Some of the biggest skeptics suggested the Bears would finish 4-12, 5-11, or even 6-10, after their disastrous 4-game losing streak. Now, 6-10 is still possible as the Bears head for a brutal December schedule featuring 4 likely or possible playoff teams. Still, it is a good accomplishment to pull even at .500 when many felt they couldn’t or wouldn’t. And, it is good to see the team not completely cave and “check out” for the season in the face of adversity and playoff uncertainty.

“This feels better than a losing record, but it’s still a disappointment”

Those who fall into this group generally feel malaise about the season. Anything short of a playoff run feels like a disappointment because that was the expectation before the season. Thus, even the Bears accomplishing three victories in four games and “fighting back from the dead” doesn’t appease them because a 6-6 record after 12 games was not supposed to be in the cards. Still, they have some perspective in the midst of their disappointment.

“This matters little to me because they were supposed to win these games”

If you’re in this group, you are bordering on bitterness. It’s okay, too. I don’t blame you. You had high expectations and now you feel you were sold a bill of goods. The truth is, you gave up hope for a Super Bowl after the season-opening loss to Green Bay, and abandoned playoff expectations shortly thereafter. Nothing the Bears have done since September has inspired you in the least bit. You don’t fully buy into the notion that “it’s tough to win games in the NFL.” And beating the lowly Lions and Giants does nothing for you because those are games the Bears could have and should have won.

“This means absolutely nothing because I’m completely apathetic about the Bears”

If you’ve reached this stage, I feel bad for you. There’s nothing worse than reaching a point of apathy toward your sports teams. If you are filled with anger, it at least shows you care about your team and want the best for them. If apathy enters the picture, it’s like a broken marriage headed for divorce. Those who feel apathetic are headed toward turning in their Bears fan card. And if that happens, why bother tuning into Bears games anymore? You can spend your Sundays watching chick flicks and having yourself a good cry. (Which means the tears still flow on Sundays, but for a different reason.)

Which group are you in?

So, in which group do you reside? Are you an optimist? A pessimist? Are you all in or completely apathetic at this point?

I’ll tell you where I am. As I mentioned, I gave up hope (about 99.99% of it) after the heartbreaking loss to the Chargers. But I haven’t reached the level of apathy yet and probably never will. This is largely due to the defense still playing at a high level and keeping every game close.

The fact that in every fourth quarter this year — with the exception of the Saints game — the Bears were either winning or within striking distance of doing so proves that they are still a watchable product.
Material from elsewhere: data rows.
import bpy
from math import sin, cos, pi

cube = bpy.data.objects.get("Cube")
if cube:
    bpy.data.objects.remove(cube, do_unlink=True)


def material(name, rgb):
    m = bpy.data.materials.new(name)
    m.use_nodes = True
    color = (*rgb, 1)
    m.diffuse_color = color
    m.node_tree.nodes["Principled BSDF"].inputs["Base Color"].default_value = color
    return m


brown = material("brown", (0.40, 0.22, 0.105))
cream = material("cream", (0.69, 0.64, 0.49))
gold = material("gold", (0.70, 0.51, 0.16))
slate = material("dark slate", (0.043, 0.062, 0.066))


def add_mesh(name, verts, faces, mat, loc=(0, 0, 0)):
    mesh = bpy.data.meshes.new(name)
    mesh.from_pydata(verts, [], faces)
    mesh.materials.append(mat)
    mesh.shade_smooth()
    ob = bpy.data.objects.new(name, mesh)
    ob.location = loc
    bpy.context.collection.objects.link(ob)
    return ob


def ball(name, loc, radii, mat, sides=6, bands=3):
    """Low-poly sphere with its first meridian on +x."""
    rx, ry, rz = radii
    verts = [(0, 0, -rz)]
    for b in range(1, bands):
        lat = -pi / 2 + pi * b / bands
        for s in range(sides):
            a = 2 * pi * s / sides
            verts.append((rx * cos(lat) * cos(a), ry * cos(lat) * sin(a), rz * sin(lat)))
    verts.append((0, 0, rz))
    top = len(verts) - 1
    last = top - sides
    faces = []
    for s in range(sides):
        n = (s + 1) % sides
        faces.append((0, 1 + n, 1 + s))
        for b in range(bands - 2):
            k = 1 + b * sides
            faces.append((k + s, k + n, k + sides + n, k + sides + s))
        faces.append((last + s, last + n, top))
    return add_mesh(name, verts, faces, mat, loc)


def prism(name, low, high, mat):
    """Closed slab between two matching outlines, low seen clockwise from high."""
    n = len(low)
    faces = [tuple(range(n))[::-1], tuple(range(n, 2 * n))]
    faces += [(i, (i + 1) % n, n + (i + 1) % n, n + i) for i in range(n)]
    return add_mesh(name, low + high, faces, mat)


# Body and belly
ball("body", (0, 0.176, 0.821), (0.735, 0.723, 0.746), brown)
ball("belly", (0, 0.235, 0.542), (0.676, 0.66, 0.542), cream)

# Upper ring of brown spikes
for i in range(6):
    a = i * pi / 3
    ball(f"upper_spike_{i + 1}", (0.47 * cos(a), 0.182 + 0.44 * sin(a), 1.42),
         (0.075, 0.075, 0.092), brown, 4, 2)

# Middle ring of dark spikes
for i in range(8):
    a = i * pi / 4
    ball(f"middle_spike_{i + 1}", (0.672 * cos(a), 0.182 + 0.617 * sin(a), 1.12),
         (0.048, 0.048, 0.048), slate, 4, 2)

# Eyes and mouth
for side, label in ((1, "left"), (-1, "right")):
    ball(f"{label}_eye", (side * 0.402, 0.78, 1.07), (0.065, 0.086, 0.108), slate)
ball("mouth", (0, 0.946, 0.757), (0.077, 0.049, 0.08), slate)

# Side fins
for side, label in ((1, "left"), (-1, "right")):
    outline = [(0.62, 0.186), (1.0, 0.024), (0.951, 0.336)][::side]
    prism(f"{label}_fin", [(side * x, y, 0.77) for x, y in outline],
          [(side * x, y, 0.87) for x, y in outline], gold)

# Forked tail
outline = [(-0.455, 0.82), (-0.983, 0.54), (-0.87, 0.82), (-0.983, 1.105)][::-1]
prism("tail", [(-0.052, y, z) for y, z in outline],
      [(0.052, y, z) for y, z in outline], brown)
Even if the offense continues to struggle.

And that alone is an accomplishment worth noting.